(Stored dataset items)

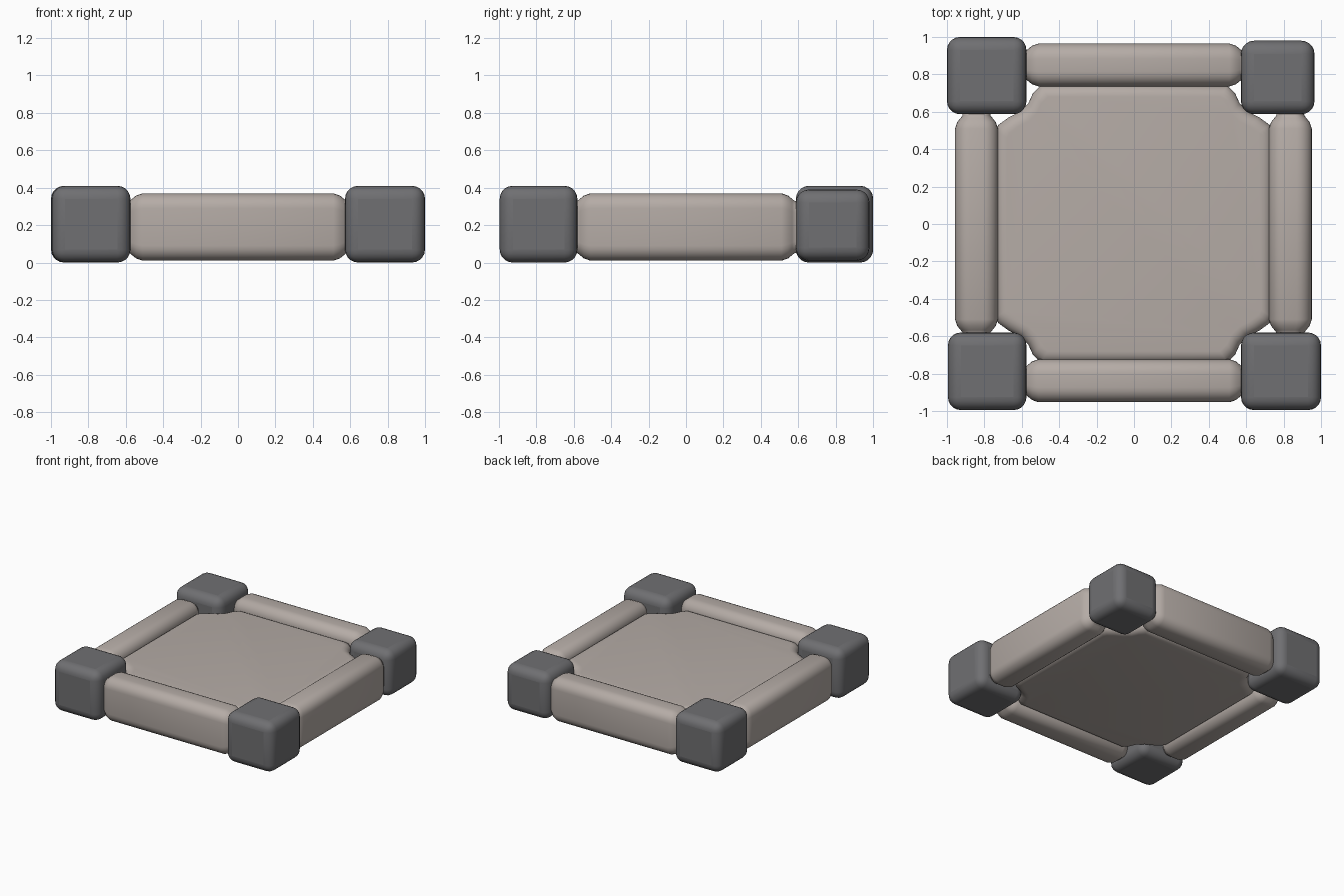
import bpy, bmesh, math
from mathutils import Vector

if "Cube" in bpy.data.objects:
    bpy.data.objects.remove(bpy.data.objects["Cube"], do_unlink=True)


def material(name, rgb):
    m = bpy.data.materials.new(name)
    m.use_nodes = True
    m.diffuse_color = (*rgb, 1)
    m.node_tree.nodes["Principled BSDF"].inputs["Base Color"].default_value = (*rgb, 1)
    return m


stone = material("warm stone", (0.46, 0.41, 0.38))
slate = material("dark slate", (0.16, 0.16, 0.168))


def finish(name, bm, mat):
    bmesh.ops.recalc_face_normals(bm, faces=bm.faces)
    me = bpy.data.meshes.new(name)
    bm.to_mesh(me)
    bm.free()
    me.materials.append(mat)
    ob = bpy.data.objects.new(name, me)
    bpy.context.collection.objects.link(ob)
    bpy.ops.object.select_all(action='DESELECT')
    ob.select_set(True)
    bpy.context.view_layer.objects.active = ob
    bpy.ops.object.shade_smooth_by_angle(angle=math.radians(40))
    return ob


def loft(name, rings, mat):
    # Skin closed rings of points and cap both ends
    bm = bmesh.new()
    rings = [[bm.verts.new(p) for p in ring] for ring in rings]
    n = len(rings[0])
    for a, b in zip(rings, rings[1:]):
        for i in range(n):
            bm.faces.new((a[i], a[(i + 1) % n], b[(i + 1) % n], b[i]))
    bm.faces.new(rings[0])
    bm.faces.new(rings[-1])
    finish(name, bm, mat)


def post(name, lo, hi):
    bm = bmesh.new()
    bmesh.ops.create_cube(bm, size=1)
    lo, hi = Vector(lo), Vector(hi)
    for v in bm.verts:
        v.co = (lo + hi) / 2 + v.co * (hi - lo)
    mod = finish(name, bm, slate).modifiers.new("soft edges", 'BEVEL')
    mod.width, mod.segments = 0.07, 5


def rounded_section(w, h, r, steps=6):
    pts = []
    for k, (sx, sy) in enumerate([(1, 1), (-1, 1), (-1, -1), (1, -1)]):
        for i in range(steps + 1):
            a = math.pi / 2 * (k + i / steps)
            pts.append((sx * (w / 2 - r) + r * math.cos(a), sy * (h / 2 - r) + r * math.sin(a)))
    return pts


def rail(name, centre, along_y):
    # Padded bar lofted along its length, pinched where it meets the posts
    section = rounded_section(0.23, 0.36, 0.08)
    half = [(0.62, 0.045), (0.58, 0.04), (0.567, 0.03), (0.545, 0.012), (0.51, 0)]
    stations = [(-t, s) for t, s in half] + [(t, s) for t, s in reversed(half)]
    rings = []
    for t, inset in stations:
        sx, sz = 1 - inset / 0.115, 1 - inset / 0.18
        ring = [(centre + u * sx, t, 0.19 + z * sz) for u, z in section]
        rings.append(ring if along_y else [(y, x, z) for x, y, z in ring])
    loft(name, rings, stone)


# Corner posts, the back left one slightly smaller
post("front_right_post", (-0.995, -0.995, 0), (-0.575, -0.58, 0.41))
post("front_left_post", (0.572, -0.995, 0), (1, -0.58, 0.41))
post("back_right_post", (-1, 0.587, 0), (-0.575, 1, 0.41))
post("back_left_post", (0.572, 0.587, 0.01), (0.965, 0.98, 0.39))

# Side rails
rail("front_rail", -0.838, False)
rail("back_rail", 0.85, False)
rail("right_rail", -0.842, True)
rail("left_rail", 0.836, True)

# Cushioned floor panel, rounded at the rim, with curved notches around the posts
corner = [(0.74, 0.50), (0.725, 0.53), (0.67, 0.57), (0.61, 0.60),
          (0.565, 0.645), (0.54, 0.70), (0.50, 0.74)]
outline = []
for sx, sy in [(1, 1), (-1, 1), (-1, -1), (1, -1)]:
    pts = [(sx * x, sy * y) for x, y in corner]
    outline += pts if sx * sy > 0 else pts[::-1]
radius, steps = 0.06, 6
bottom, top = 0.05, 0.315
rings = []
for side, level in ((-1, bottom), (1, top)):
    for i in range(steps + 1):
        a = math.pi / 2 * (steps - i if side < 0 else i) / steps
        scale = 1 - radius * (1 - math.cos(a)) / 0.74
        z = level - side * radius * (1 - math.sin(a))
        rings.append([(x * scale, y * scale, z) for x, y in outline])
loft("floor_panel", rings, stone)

--

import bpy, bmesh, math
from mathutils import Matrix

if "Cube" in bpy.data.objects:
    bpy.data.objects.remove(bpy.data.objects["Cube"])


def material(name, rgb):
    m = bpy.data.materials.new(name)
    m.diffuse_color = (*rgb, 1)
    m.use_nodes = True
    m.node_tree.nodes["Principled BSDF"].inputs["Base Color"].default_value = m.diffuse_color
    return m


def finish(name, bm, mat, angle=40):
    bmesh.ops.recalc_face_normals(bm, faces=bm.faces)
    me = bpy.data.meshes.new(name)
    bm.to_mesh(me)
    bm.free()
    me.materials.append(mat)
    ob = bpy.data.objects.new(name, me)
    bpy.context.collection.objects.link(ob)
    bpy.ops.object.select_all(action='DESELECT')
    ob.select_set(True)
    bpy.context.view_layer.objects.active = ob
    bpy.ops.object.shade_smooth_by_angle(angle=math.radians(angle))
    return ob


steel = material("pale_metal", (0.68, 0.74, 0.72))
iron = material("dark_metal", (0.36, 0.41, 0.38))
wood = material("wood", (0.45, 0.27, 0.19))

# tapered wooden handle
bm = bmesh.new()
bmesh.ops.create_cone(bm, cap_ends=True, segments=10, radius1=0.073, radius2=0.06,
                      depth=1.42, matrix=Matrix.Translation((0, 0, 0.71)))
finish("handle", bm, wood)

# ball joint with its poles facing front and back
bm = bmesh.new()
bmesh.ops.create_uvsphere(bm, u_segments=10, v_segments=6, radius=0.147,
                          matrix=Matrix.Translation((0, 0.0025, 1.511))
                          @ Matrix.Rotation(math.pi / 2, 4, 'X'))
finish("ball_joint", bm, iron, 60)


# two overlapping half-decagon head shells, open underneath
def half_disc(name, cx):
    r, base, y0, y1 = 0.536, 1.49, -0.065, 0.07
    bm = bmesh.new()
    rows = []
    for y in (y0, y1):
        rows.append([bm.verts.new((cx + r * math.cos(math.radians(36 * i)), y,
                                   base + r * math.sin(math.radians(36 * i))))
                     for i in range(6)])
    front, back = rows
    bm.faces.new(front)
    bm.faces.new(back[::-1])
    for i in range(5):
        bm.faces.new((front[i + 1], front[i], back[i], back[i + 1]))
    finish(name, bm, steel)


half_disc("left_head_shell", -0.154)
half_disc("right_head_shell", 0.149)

==

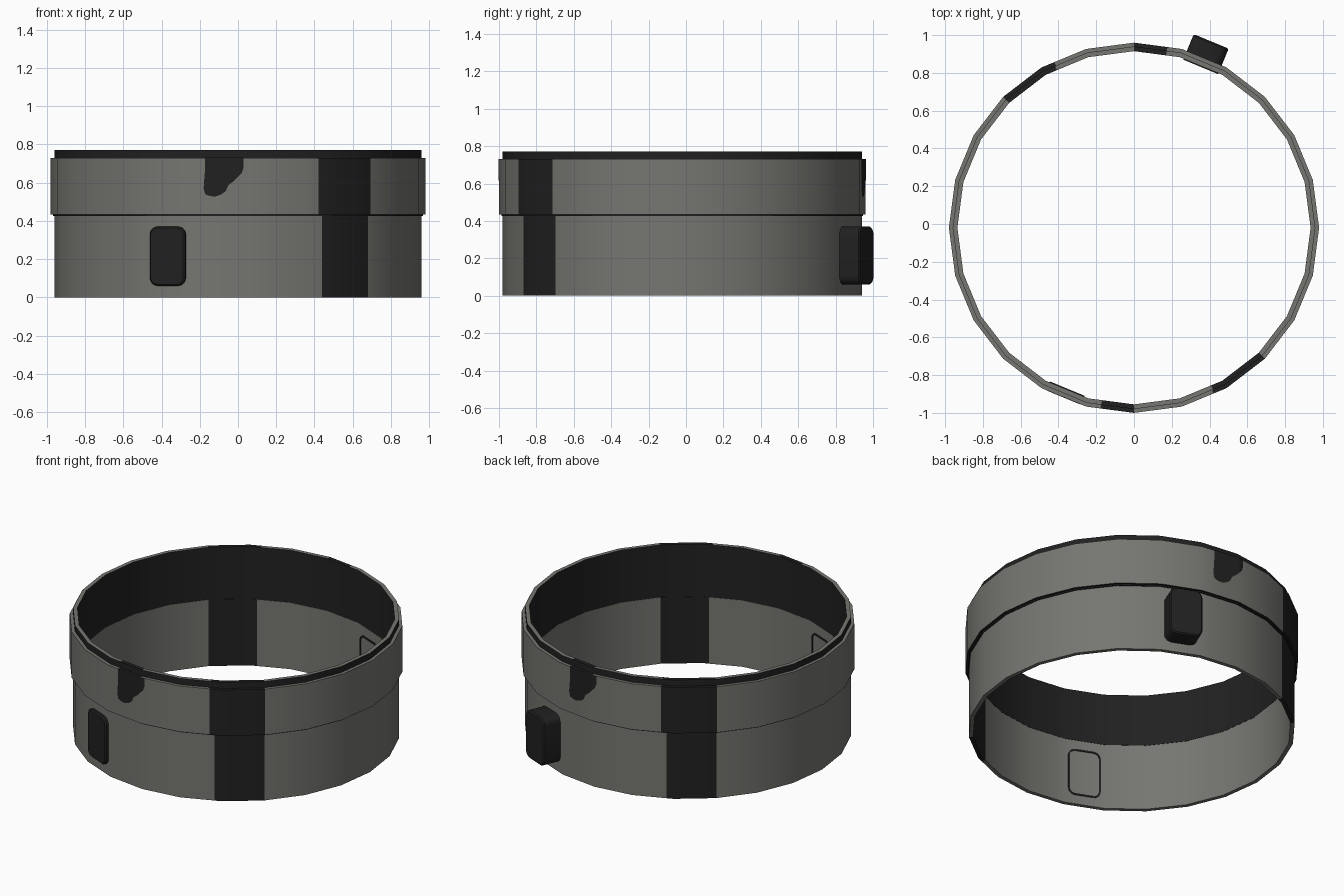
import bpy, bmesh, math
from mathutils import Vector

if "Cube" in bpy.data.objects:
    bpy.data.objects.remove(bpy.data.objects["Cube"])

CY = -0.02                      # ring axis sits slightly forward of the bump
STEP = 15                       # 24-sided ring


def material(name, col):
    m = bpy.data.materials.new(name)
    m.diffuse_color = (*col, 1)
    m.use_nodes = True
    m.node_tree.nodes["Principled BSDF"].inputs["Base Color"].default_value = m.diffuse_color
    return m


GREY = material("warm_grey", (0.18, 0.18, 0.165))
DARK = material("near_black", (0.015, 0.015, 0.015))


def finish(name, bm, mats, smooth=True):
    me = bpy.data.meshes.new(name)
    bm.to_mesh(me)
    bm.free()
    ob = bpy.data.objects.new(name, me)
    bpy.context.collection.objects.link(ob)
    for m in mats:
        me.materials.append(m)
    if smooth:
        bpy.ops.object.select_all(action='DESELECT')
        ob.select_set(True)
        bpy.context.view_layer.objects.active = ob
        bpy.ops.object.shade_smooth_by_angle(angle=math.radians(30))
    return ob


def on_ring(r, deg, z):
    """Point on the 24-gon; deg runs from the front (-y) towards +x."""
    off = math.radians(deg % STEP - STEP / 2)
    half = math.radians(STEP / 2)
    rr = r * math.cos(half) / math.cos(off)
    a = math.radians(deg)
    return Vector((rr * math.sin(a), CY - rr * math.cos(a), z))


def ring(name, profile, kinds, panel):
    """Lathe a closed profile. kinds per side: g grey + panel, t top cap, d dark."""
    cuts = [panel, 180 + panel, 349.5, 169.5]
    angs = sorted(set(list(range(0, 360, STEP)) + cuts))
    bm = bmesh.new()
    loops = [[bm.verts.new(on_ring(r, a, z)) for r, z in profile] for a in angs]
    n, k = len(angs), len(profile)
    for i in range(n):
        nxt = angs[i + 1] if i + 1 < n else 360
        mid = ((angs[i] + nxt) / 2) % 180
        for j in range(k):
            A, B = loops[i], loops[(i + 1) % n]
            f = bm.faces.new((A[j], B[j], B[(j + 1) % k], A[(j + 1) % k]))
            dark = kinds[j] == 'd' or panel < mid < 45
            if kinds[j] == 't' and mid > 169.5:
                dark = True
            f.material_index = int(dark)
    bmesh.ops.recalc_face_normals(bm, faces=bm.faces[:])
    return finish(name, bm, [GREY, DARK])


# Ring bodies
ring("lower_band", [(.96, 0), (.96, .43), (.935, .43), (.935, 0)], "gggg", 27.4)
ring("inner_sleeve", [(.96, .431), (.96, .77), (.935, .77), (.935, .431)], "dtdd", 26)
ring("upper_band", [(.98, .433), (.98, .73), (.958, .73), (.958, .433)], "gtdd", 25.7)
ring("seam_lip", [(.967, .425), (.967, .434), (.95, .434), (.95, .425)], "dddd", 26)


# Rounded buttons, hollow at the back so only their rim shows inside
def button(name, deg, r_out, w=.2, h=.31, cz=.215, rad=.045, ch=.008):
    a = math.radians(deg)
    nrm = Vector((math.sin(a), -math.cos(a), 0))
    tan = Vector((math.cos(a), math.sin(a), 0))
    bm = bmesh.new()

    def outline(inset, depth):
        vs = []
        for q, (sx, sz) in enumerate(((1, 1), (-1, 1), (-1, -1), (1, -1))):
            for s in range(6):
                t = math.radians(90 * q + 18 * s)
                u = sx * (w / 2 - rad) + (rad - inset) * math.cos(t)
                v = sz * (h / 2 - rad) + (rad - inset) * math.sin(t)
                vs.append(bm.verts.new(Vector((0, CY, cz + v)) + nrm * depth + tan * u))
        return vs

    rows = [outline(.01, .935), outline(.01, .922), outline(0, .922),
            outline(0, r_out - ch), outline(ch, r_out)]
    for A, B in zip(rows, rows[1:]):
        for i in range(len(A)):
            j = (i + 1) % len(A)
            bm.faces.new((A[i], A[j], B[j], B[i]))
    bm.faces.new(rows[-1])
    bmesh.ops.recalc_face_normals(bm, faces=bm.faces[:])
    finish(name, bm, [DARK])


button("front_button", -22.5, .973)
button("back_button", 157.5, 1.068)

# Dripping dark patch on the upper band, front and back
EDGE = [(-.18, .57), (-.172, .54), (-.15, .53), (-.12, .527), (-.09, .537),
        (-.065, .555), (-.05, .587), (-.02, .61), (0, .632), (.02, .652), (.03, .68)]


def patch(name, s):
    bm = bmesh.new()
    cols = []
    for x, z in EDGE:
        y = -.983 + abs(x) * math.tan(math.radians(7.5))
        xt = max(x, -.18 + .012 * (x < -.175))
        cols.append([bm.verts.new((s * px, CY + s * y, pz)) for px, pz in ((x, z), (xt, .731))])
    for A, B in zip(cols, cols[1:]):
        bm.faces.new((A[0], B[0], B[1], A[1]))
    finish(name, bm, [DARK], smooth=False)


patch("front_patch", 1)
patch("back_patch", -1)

» TASK BRIEF
Find the number of lines in the records that contain "finish", and write that number only.

» WRITTEN ANSWER
11